The reason? Kuwait uses the United Nations definition of Permanent Establishment (PE) and deems my company to have a PE in Kuwait. Fortunately, the double taxation agreement between Kuwait and the UK recognises Kuwait’s definition of PE, so I can claim double taxation relief against the Kuwaiti tax.
It seems to be a political decision as to what constitutes a PE. It would be interesting to know whether the UK could modify the definition of PE which it uses and, if so, what effect this would have.
Pingback: Start up: Apple’s phone expectations, Amazon’s giant backdoor, mobile adblocking grows, and more | The Overspill: when there's more that I want to say
I don’t know the details of the law in Kuwait, but the UN definition of a PE in its model double tax treaty includes a so-called “services PE” where a business established in one state provides services to customers in the other state, even if the business does not have a fixed establishment (premises) or a dependent agent (a person with authority to conclude contracts) there.
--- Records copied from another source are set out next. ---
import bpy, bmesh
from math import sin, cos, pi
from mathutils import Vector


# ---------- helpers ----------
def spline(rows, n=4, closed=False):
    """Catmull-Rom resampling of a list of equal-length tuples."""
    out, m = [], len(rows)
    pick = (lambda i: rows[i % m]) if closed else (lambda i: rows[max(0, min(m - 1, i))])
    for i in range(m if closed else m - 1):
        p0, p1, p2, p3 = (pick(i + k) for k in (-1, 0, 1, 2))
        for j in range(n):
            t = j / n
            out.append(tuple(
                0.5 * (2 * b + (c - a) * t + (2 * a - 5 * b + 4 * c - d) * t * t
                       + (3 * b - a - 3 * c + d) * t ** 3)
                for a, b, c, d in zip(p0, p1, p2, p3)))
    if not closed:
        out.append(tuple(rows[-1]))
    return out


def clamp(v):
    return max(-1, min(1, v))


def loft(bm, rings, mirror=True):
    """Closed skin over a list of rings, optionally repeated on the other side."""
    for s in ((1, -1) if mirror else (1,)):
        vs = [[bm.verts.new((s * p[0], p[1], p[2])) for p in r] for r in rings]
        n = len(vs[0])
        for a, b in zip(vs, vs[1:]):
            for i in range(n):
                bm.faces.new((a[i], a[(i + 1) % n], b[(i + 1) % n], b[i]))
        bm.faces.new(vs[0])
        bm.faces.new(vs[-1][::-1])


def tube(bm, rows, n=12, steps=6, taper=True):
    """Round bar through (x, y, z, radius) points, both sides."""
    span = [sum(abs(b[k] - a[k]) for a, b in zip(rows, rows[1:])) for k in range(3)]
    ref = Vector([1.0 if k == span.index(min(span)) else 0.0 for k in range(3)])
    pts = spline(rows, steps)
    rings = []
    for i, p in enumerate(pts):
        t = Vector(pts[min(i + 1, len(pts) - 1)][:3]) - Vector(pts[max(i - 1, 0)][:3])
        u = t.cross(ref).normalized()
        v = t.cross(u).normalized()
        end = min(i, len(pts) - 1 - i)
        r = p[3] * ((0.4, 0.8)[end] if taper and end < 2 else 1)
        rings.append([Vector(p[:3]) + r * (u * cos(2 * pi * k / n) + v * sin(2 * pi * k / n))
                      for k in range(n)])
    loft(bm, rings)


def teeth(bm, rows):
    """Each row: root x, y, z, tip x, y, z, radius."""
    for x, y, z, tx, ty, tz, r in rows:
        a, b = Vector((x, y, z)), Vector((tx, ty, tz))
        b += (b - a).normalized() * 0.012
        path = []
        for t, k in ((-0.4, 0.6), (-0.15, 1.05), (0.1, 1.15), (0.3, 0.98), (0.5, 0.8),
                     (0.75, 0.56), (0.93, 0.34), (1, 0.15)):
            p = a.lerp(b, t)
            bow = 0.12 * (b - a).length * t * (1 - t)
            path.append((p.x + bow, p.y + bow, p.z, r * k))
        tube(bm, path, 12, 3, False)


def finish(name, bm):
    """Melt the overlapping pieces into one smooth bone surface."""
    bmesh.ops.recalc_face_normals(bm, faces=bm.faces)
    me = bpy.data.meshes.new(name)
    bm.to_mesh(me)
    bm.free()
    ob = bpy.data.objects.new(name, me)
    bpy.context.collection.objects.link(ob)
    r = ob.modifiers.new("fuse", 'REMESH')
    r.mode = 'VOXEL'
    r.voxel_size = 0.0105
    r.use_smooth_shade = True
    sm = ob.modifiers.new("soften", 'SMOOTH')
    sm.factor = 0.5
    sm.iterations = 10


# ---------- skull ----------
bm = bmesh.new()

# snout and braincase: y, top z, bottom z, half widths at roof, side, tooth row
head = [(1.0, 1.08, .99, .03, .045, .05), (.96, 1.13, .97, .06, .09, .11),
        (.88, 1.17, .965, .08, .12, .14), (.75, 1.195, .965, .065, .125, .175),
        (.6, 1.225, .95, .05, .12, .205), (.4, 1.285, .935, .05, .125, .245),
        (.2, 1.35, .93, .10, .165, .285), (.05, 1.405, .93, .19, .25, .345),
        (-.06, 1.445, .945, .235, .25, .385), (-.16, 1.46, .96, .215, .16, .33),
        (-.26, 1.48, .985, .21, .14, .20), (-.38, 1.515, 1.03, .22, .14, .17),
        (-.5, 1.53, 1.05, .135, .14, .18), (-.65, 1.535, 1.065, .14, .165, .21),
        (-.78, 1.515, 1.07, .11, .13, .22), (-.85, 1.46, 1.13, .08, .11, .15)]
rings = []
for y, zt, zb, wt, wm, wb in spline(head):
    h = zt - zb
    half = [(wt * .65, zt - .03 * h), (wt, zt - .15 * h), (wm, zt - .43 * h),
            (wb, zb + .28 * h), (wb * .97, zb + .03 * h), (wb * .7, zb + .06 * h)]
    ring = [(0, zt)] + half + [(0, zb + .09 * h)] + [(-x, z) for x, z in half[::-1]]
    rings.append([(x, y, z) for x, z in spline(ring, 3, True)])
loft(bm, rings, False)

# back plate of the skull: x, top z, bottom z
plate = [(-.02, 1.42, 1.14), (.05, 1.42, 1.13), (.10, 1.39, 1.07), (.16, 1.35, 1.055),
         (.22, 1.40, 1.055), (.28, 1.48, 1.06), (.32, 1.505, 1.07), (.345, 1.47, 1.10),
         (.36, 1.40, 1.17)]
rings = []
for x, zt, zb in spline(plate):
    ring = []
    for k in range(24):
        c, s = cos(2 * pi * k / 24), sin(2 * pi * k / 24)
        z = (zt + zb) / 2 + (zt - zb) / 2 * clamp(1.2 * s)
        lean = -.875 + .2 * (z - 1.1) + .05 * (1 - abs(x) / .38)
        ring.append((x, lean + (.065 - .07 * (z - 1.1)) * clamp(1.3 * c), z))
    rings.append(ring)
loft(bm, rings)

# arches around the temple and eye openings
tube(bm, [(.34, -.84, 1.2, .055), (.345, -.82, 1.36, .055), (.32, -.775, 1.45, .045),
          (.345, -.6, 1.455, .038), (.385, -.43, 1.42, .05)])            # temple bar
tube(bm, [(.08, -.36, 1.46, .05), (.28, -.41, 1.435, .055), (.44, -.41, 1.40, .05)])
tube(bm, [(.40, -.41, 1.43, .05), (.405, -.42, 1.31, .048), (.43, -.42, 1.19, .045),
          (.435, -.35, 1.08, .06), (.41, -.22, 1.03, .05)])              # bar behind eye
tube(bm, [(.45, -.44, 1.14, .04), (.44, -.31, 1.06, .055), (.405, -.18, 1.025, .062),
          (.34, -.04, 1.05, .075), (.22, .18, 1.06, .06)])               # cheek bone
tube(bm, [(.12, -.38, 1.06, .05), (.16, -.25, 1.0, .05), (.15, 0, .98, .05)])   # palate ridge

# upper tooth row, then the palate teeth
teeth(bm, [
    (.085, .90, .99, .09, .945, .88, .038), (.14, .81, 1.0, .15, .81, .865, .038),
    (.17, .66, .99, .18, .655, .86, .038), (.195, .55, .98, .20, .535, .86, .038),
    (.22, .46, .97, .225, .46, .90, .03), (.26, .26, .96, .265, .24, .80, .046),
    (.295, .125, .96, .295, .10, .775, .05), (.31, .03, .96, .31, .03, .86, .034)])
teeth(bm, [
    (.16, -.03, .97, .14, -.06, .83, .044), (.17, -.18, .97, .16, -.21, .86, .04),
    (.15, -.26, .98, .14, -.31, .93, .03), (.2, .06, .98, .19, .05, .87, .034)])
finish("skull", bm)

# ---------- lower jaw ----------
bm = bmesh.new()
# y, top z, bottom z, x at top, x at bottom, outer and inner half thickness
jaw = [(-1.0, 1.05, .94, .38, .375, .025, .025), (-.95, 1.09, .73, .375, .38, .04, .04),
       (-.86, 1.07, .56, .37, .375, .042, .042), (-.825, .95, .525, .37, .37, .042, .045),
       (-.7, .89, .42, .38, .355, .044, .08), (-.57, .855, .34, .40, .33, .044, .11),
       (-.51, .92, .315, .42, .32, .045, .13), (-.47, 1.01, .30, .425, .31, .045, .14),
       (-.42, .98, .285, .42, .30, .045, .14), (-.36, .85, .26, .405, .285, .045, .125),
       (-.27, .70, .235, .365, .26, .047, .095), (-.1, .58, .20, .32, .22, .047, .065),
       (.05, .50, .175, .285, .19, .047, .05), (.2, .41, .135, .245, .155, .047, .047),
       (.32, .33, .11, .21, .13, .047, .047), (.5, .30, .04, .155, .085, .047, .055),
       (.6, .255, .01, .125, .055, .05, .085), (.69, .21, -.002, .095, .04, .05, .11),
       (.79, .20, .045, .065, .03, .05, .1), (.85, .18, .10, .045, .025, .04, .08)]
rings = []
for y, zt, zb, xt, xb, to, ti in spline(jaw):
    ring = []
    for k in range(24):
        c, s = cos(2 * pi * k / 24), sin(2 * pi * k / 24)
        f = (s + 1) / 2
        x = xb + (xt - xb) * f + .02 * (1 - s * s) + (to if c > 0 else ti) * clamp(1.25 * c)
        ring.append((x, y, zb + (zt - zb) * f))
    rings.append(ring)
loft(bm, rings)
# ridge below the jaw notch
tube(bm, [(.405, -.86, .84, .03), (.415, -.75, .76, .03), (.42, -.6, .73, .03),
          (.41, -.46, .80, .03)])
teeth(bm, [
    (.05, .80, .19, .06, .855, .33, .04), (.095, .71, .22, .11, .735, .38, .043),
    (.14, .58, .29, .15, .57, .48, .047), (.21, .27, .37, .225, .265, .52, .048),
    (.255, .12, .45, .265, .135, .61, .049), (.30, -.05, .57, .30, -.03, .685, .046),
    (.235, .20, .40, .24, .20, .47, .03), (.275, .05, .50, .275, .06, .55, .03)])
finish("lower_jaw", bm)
See Article 5(3)(b) here: http://www.un.org/esa/ffd/documents/UN_Model_2011_Update.pdf However, it should only apply where the “activities” continue in the other state for more than 183 days per year. There seems to be an implication that some sort of presence of personnel on the ground for that aggregate amount of time is required, not just for a couple of days a year, but you could read it as applying where the services are provided for more than that period without people being there at all, and that may be the view the Kuwaiti tax authorities are taking. I would not want to be a foreigner arguing with the tax authorities in Kuwait!
The UK’s domestic definition of a PE follows the OECD model treaty, which does not include a services PE. However, the BEPS report on Action 7, on avoidance of PE status, includes some changes to the OECD definition of PE, so a person who has a principal role leading to the conclusion of contracts, that are then concluded without material modifications, will constitue a PE, even if the contracts are formally concluded elsewhere. In the case of Google, that change is likely to see a chunk of the UK business becoming taxable here – assuming they continue to employ staff in the UK to manage relationships with UK customers.
Pingback: What Tim O’Reilly is Missing About Inequality – Build the new thing
It’s been touched on in some of the comments above, but a basic point to make is that the allocation of revenues in Google Inc’s accounts to the UK does not follow (UK) taxation principles but is determined by accounting standards. Your $1bn starting point is unlikely to be right.
For instance, Jolyon, if you represented a US client in the UK courts the fees could be classed as “US revenues” by your accountant (and your clerk correctly wouldn’t charge VAT to the client) but you’d hardly expect to file a US tax return.
Keep up the posts – always interesting.
That’s entirely fair. I’m certainly not saying that £1bn represents Google’s profits actually chargeable to UK corporation tax.